Pull every line of the entries that has the word "objects".

▶ DATASET CONTENT
━━━━━━━━━━━━━━━━━━━━
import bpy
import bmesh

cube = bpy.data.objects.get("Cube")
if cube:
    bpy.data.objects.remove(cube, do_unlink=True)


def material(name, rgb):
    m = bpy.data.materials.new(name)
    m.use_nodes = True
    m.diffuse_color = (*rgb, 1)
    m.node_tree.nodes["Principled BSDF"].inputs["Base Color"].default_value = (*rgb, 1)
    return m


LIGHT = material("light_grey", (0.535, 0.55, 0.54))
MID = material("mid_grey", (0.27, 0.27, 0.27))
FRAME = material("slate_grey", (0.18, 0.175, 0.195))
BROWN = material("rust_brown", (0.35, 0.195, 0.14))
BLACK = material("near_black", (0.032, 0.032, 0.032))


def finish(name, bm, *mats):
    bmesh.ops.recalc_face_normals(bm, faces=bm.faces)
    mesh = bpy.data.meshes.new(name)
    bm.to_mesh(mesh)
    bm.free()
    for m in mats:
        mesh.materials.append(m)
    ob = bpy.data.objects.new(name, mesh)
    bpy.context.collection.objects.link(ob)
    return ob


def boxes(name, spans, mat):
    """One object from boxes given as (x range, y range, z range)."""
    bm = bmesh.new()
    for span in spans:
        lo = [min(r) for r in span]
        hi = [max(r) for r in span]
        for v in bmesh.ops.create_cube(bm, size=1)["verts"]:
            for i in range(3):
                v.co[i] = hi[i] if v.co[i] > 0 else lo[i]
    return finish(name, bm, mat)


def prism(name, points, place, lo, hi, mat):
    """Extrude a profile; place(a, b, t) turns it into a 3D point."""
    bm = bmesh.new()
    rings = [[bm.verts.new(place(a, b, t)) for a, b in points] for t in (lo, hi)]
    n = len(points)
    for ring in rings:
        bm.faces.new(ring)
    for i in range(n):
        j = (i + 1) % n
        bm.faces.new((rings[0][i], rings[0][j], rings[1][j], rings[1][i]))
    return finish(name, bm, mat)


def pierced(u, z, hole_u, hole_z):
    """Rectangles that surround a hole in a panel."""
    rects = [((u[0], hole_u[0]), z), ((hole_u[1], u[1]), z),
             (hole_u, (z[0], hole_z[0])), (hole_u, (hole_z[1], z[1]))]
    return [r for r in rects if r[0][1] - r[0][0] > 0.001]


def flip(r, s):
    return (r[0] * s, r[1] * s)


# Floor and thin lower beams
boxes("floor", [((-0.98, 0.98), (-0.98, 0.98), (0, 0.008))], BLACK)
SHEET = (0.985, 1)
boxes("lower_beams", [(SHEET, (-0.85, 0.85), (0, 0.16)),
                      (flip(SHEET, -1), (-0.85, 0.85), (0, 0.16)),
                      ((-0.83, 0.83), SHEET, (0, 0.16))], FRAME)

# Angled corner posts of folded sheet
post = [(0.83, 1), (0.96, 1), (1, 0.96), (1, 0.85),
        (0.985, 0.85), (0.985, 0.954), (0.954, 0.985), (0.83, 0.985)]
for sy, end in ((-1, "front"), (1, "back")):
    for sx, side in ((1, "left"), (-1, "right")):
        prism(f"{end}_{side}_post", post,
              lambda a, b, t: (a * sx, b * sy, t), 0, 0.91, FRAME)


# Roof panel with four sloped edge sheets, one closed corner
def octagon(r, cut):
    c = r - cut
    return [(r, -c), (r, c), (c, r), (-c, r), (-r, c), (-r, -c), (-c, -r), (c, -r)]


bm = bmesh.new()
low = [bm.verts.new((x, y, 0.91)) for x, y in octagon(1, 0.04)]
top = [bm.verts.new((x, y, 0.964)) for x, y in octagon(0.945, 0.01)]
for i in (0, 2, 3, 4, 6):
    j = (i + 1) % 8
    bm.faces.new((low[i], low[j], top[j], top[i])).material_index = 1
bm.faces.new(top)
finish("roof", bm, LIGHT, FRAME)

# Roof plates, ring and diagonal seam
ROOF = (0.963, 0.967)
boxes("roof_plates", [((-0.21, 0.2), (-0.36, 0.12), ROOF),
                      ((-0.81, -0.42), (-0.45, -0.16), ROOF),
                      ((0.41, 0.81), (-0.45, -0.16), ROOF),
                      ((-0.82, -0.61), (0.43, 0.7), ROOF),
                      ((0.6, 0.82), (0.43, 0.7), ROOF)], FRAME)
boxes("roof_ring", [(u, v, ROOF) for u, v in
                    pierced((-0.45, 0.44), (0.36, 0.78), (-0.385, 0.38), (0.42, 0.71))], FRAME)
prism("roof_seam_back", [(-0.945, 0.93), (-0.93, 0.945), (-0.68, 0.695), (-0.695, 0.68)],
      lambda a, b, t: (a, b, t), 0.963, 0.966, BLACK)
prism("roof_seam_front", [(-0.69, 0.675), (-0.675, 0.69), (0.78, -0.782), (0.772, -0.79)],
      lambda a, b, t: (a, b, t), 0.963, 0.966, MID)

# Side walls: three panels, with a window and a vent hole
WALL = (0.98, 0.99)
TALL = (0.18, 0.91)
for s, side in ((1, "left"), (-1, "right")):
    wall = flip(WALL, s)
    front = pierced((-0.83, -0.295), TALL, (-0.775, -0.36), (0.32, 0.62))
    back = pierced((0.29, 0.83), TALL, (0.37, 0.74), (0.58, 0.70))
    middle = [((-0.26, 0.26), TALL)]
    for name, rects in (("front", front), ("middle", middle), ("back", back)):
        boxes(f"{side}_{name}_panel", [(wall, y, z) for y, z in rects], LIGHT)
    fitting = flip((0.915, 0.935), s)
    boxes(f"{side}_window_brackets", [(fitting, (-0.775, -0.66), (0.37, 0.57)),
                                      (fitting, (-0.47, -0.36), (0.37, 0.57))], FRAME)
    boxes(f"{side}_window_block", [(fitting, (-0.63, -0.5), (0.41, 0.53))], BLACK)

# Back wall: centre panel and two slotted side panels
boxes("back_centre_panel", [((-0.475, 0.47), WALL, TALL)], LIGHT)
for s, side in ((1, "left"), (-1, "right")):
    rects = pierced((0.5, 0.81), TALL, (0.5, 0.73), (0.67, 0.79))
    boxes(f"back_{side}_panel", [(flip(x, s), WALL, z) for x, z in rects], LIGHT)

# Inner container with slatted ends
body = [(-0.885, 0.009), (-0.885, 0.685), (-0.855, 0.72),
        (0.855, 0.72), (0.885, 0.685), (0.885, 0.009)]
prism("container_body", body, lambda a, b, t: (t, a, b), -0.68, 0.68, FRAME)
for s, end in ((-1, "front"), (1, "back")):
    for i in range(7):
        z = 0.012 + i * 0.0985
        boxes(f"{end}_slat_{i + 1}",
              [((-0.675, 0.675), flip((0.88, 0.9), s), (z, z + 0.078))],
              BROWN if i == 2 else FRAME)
━━━━━━━━━━━━━━━━━━━━
▶ RESPONSE TO THIS EXERCISE
cube = bpy.data.objects.get("Cube")
    bpy.data.objects.remove(cube, do_unlink=True)
    ob = bpy.data.objects.new(name, mesh)
    bpy.context.collection.objects.link(ob)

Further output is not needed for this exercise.